Exercise details =>
Copy out precisely the lines from the start of the data through the line with "TOP, SOUP_Z = 10 * U, 9 * U", and keep pictures out of it.

[Stored data entries]
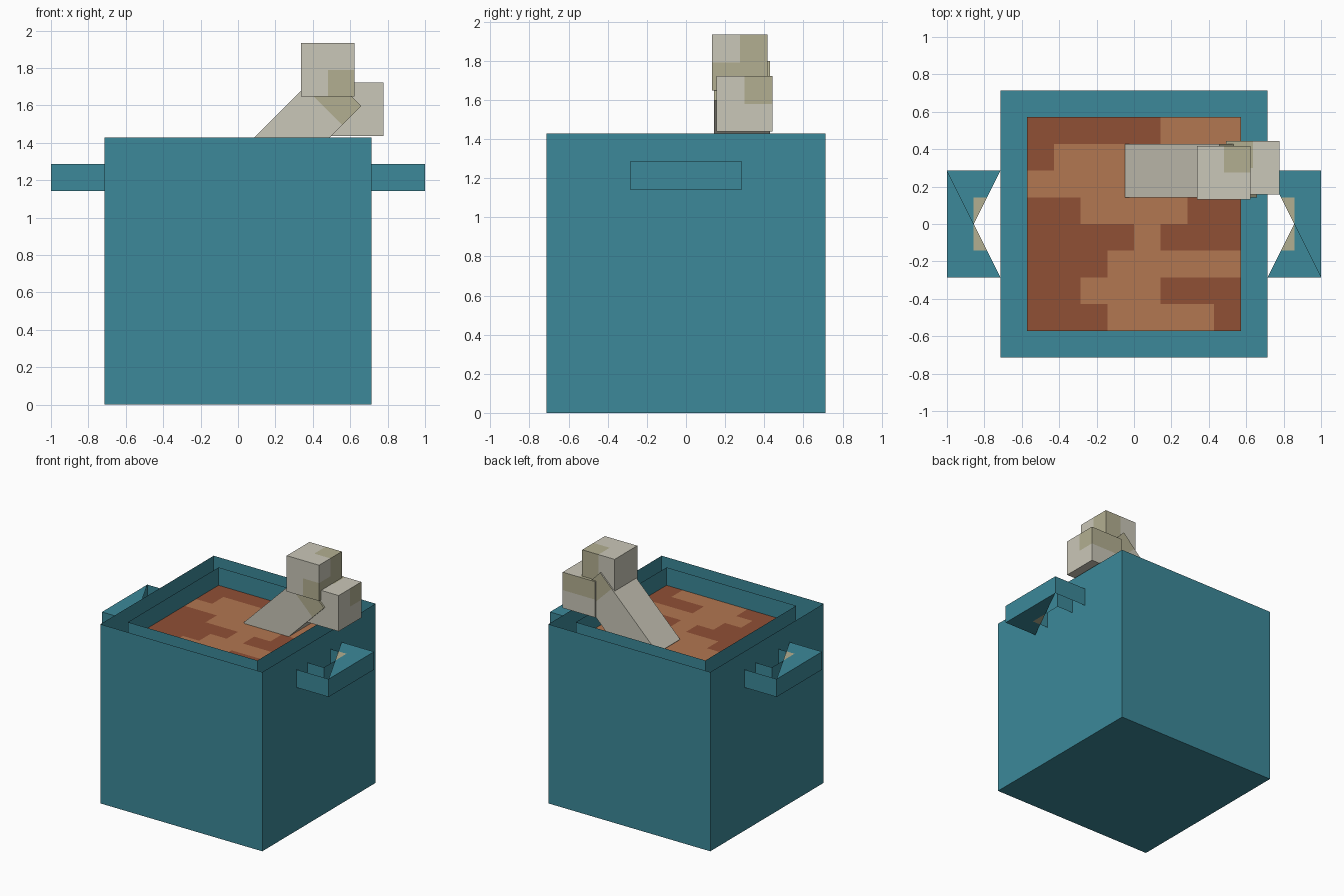
import bpy, bmesh, math
from mathutils import Matrix, Vector

if "Cube" in bpy.data.objects:
    bpy.data.objects.remove(bpy.data.objects["Cube"], do_unlink=True)

U = 1 / 7                 # one modelling unit
TOP, SOUP_Z = 10 * U, 9 * U


def material(name, rgb):
    m = bpy.data.materials.new(name)
    m.use_nodes = True
    m.diffuse_color = (*rgb, 1)
    bsdf = m.node_tree.nodes["Principled BSDF"]
    bsdf.inputs["Base Color"].default_value = (*rgb, 1)
    bsdf.inputs["Roughness"].default_value = 0.9
    return m


TEAL = material("teal", (0.045, 0.25, 0.32))
BONE = material("bone", (0.59, 0.57, 0.48))
TAN = material("aged bone", (0.45, 0.43, 0.285))
BROTH = material("light broth", (0.445, 0.184, 0.082))
DARK = material("dark broth", (0.279, 0.08, 0.036))


def finish(name, bm, mats, rule=None):
    """Turn a bmesh into an object; rule(centre, normal) picks the second colour."""
    bm.normal_update()
    if rule:
        for f in bm.faces:
            f.material_index = int(rule(f.calc_center_median(), f.normal))
    mesh = bpy.data.meshes.new(name)
    bm.to_mesh(mesh)
    bm.free()
    for m in mats:
        mesh.materials.append(m)
    ob = bpy.data.objects.new(name, mesh)
    bpy.context.collection.objects.link(ob)
    return ob


def cut(bm, co, no):
    bmesh.ops.bisect_plane(bm, geom=bm.verts[:] + bm.edges[:] + bm.faces[:],
                           plane_co=co, plane_no=no)


def box(size, centre=(0, 0, 0)):
    bm = bmesh.new()
    bmesh.ops.create_cube(bm, size=1, matrix=Matrix.Translation(centre) @ Matrix.Diagonal((*size, 1)))
    return bm


def remove_faces(bm, test):
    bm.normal_update()
    bmesh.ops.delete(bm, geom=[f for f in bm.faces if test(f.normal)], context="FACES_ONLY")


# Pot shell: open-topped thin box, with a separate ring of inner walls
shell = box((10 * U, 10 * U, TOP), (0, 0, TOP / 2))
remove_faces(shell, lambda n: n.z > 0.5)
finish("pot_shell", shell, [TEAL])

liner = box((8 * U, 8 * U, TOP - 0.01), (0, 0, TOP / 2 + 0.005))
remove_faces(liner, lambda n: abs(n.z) > 0.5)
bmesh.ops.reverse_faces(liner, faces=liner.faces[:])
finish("pot_liner", liner, [TEAL])

# Soup surface: grid of light and dark patches, back row first
PATCHES = ["#####...", "#.......", "........", "##....##",
           "####.###", "###.....", "##...###", "###....#"]
soup = bmesh.new()
bmesh.ops.create_grid(soup, x_segments=8, y_segments=8, size=4 * U,
                      matrix=Matrix.Translation((0, 0, SOUP_Z)))
finish("soup", soup, [BROTH, DARK],
       lambda c, n: PATCHES[int(4 - c.y / U)][int(c.x / U + 4)] == "#")


# Handles: bracket walls with one triangle above and one below
def handle(name, turn):
    x0, x1, x2, y1, y2 = 5 * U, 6 * U, 7 * U, U, 2 * U
    low, high = 8 * U, 9 * U
    bm = bmesh.new()
    for pts, z in (([(x0, y2), (x2, -y2), (x2, y2)], high),
                   ([(x0, -y2), (x2, y2), (x2, -y2)], low)):
        bm.faces.new([bm.verts.new((x, y, z)) for x, y in pts])
    cut(bm, (x1, 0, 0), (1, 0, 0))
    for s in (-1, 1):
        cut(bm, (0, s * y1, 0), (0, 1, 0))
    outline = [(x0, -y2), (x2, -y2), (x2, y2), (x0, y2),
               (x0, y1), (x1, y1), (x1, -y1), (x0, -y1)]
    for a, b in zip(outline, outline[1:] + outline[:1]):
        if a[0] == b[0] == x0:
            continue          # arm ends sit against the pot
        bm.faces.new([bm.verts.new((*p, z)) for p, z in
                      ((a, low), (b, low), (b, high), (a, high))])
    ob = finish(name, bm, [TEAL, TAN],
                lambda c, n: abs(n.z) > 0.5 and c.x < x1 and abs(c.y) < y1)
    ob.rotation_euler.z = turn


handle("left_handle", 0)
handle("right_handle", math.pi)


# Bone knobs: cubes quartered so that aged patches can be coloured
def knob(name, centre, rule):
    bm = box((2 * U,) * 3)
    for axis in ((1, 0, 0), (0, 1, 0), (0, 0, 1)):
        cut(bm, (0, 0, 0), axis)
    finish(name, bm, [BONE, TAN], rule).location = centre


def upper_patch(c, n):
    if n.x > 0.5:
        return c.y > 0 or c.z < 0
    if n.y < -0.5:
        return c.x > 0 and c.z < 0
    if n.y > 0.5:
        return c.x > 0
    return n.z > 0.5 and c.x > 0 and c.y > 0


def lower_patch(c, n):
    if n.x > 0.5:
        return c.y > 0 and c.z > 0
    if n.y > 0.5:
        return c.z > 0
    return n.z > 0.5 and c.x < 0 and c.y > 0


knob("bone_upper_knob", (0.48, 0.275, 1.79), upper_patch)
knob("bone_lower_knob", (0.635, 0.3, 1.58), lower_patch)

# Bone shaft leaning out of the soup, aged at its tip
shaft = box((5 * U, 2 * U, 2 * U))
cut(shaft, (1.5 * U, 0, 0), (1, 0, 0))
shaft_ob = finish("bone_shaft", shaft, [BONE, TAN],
                  lambda c, n: c.x > 1.5 * U and abs(n.z) < 0.5)
shaft_ob.location = (0.305, 2 * U, 1.445)
shaft_ob.rotation_euler.y = -math.pi / 4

Solution to the exercise =>
import bpy, bmesh, math
from mathutils import Matrix, Vector

if "Cube" in bpy.data.objects:
    bpy.data.objects.remove(bpy.data.objects["Cube"], do_unlink=True)

U = 1 / 7                 # one modelling unit
TOP, SOUP_Z = 10 * U, 9 * U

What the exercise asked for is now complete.